Instructions for the task » Which of the lines in the records below hold the string "strip"? Copy every one of them.

Recorded data:
- - - -

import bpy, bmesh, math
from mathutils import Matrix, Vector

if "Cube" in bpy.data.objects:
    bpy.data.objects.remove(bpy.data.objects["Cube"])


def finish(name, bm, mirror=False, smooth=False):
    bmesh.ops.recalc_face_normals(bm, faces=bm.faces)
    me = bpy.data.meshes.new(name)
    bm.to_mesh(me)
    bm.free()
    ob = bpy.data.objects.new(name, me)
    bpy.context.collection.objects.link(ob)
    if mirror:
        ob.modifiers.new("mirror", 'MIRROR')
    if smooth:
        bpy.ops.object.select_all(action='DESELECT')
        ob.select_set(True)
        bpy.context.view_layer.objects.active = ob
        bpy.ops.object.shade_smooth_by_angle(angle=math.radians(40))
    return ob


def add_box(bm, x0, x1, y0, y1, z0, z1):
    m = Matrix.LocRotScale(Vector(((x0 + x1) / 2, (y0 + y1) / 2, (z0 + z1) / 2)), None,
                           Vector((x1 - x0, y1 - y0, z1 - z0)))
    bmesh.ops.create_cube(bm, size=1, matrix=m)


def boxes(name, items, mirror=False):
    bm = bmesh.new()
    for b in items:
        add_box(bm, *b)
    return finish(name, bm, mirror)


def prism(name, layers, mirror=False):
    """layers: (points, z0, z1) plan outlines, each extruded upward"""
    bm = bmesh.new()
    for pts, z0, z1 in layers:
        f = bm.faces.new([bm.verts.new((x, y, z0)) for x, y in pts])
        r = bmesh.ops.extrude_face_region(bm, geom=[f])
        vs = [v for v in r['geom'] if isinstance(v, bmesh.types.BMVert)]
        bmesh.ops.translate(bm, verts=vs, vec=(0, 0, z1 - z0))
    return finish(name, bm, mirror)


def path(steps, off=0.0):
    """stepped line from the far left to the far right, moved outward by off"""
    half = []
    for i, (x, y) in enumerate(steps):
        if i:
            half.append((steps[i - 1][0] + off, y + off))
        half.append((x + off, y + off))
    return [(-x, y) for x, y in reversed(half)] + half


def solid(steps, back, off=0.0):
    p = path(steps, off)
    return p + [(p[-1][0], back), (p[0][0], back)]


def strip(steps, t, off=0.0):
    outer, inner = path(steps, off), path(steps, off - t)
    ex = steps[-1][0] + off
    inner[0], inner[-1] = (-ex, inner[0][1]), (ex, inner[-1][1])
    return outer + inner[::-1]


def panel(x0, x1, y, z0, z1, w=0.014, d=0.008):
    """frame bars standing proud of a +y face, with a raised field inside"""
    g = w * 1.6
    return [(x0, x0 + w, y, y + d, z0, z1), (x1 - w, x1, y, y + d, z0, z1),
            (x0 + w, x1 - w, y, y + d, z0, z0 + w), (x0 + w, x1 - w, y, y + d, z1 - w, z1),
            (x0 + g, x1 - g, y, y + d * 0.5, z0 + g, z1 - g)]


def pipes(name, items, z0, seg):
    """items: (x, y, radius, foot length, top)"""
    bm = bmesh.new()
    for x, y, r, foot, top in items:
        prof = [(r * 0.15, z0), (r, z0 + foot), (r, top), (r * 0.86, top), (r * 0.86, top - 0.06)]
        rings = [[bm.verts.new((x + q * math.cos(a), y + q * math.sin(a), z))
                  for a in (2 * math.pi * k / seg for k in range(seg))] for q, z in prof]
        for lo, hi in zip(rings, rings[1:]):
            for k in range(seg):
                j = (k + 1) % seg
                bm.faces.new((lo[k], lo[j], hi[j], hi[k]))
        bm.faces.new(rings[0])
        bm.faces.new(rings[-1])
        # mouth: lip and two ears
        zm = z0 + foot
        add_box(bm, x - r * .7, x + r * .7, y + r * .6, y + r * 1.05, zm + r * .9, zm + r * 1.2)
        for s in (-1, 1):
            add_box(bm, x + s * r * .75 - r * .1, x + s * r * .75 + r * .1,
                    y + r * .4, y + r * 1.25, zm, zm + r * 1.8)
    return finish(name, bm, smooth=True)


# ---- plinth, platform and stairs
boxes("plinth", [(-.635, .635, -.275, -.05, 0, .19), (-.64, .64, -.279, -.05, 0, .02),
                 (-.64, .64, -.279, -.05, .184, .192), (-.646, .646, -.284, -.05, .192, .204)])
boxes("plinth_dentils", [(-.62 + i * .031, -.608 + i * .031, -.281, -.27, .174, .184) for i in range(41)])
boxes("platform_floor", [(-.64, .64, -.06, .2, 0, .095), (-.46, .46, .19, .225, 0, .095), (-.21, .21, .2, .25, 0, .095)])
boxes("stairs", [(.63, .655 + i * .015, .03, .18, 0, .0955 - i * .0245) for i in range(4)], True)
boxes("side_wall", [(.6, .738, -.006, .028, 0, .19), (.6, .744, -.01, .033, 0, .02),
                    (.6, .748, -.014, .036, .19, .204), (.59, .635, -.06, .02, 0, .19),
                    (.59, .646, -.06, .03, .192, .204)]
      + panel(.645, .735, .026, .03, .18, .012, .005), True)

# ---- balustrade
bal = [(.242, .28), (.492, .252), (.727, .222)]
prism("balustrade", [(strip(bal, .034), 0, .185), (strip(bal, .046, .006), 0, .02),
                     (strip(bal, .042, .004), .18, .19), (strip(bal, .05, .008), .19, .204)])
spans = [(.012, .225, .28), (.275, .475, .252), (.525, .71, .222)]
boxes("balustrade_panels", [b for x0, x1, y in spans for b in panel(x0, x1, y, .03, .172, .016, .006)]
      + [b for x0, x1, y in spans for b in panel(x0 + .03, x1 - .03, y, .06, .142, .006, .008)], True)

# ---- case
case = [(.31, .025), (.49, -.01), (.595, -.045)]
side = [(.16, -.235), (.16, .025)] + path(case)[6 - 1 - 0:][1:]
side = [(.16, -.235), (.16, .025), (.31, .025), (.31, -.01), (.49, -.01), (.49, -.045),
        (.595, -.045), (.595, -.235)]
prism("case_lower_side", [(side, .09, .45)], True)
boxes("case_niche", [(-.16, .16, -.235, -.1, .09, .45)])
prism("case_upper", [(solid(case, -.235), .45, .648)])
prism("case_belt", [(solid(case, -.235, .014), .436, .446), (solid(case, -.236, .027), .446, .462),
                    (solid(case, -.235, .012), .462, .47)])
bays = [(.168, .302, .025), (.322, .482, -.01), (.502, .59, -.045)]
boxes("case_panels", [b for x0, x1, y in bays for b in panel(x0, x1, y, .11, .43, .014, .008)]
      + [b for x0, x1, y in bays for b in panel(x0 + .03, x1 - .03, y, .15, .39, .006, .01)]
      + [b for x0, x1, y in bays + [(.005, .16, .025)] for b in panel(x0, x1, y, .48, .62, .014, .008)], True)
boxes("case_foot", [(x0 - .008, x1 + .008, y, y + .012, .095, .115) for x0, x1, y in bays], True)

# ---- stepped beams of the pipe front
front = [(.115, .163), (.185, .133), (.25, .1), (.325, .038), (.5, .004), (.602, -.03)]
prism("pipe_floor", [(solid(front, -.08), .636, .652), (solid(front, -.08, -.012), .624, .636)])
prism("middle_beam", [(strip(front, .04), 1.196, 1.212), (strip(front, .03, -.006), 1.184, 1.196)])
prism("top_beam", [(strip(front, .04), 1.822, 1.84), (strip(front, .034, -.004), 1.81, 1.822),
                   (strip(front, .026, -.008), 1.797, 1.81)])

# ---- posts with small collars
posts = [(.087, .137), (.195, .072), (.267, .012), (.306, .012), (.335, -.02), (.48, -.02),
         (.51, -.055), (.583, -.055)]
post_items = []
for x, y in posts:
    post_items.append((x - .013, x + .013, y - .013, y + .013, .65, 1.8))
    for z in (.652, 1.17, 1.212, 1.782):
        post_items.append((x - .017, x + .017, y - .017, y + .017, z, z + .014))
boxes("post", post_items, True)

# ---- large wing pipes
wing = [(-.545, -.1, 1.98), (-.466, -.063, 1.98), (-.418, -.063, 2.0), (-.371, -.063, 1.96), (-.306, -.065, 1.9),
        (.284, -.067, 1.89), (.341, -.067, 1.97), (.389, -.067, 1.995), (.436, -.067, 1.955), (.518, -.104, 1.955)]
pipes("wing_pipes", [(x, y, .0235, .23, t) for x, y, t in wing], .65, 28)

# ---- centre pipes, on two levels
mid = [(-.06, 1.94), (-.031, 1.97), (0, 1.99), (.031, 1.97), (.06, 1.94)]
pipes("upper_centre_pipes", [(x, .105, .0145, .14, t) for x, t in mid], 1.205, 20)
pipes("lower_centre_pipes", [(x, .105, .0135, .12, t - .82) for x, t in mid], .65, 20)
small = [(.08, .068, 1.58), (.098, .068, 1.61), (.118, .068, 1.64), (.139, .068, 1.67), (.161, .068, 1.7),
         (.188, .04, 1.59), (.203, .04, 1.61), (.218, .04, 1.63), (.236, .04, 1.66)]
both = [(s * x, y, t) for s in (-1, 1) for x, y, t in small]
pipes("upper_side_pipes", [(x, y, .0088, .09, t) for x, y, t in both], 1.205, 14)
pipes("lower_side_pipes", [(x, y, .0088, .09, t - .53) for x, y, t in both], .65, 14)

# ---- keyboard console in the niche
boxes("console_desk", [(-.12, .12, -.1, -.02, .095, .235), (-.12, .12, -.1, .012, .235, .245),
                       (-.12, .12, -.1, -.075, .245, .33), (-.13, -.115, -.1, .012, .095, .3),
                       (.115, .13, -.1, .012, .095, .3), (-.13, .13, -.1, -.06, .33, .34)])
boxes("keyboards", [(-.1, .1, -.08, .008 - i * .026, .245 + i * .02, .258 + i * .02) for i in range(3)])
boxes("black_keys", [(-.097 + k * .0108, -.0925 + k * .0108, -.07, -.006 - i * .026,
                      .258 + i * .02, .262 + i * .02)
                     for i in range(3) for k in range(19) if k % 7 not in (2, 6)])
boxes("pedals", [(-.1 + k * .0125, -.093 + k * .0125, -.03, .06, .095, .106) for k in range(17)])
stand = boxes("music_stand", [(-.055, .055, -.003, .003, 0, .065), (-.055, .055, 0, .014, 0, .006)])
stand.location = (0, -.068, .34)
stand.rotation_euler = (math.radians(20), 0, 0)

- - - -

Output of the exercise »
def strip(steps, t, off=0.0):
prism("balustrade", [(strip(bal, .034), 0, .185), (strip(bal, .046, .006), 0, .02),
                     (strip(bal, .042, .004), .18, .19), (strip(bal, .05, .008), .19, .204)])
prism("middle_beam", [(strip(front, .04), 1.196, 1.212), (strip(front, .03, -.006), 1.184, 1.196)])
prism("top_beam", [(strip(front, .04), 1.822, 1.84), (strip(front, .034, -.004), 1.81, 1.822),
                   (strip(front, .026, -.008), 1.797, 1.81)])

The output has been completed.